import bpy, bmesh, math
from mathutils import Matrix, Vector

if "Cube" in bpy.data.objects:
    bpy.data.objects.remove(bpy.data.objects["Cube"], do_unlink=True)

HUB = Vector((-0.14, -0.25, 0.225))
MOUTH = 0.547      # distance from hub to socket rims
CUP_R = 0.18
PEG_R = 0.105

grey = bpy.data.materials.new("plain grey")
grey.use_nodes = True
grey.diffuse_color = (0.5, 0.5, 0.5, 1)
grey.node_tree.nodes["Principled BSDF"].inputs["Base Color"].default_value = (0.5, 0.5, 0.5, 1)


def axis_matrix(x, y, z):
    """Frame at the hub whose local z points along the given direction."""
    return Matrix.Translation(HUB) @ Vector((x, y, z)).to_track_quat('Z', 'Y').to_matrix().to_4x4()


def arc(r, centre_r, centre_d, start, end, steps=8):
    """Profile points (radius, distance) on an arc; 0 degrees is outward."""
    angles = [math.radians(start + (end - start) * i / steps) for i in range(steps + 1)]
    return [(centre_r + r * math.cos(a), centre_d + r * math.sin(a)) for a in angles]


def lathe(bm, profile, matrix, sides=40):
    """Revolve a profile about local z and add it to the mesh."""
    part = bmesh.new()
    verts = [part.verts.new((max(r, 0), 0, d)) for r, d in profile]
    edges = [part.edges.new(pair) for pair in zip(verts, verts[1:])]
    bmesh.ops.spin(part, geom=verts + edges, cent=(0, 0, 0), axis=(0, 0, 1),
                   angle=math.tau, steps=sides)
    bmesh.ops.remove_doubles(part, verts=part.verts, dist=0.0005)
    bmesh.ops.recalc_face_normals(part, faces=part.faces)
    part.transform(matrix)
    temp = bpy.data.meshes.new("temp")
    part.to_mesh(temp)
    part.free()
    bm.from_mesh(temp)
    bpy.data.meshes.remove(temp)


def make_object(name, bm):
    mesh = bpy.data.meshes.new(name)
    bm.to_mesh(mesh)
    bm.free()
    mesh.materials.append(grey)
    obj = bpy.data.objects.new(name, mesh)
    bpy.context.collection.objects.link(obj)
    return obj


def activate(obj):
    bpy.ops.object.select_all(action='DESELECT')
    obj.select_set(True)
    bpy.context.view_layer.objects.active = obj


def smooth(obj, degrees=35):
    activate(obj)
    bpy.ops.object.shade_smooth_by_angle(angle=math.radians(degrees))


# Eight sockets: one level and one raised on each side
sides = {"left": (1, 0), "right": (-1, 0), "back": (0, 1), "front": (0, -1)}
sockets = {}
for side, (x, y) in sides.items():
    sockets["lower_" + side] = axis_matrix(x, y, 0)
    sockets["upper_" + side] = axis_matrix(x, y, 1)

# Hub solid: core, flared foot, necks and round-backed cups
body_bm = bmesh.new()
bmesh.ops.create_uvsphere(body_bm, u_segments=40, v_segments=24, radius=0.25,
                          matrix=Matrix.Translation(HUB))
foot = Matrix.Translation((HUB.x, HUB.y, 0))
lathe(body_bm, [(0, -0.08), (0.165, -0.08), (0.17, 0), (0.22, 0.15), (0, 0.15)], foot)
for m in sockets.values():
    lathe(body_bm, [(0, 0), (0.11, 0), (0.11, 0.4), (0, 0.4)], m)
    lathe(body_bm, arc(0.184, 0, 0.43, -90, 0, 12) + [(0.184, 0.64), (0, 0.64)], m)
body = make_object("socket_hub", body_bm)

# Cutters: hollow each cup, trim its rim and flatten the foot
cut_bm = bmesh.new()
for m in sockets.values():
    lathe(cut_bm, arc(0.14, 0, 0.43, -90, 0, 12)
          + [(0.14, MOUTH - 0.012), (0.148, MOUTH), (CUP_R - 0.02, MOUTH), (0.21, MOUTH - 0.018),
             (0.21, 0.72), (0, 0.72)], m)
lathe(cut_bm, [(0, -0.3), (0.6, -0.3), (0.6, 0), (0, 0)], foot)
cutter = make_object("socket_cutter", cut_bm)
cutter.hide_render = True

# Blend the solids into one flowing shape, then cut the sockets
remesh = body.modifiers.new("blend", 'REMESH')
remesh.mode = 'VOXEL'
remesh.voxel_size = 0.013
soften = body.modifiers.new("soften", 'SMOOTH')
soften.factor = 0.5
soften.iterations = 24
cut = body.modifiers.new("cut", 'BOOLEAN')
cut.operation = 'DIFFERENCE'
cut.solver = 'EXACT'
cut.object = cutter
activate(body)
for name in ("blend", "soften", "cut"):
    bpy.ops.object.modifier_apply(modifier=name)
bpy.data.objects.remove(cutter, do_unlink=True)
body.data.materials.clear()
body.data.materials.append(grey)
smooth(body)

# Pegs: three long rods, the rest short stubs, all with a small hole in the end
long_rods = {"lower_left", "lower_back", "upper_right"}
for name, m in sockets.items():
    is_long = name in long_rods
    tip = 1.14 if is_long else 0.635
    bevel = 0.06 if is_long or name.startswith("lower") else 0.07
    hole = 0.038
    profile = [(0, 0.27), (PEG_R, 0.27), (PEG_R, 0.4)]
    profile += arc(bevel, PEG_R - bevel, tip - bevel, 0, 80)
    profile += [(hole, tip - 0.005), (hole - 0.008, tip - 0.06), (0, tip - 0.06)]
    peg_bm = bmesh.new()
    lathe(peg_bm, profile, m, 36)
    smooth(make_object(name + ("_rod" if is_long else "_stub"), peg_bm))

_ _ _ _ _

What the task asks — Using only the listing above, restate exactly the lines from the line containing "cut.solver = 'EXACT'" through the line containing "tip = 1.14 if is_long else 0.635", both included.

Task response —
cut.solver = 'EXACT'
cut.object = cutter
activate(body)
for name in ("blend", "soften", "cut"):
    bpy.ops.object.modifier_apply(modifier=name)
bpy.data.objects.remove(cutter, do_unlink=True)
body.data.materials.clear()
body.data.materials.append(grey)
smooth(body)

# Pegs: three long rods, the rest short stubs, all with a small hole in the end
long_rods = {"lower_left", "lower_back", "upper_right"}
for name, m in sockets.items():
    is_long = name in long_rods
    tip = 1.14 if is_long else 0.635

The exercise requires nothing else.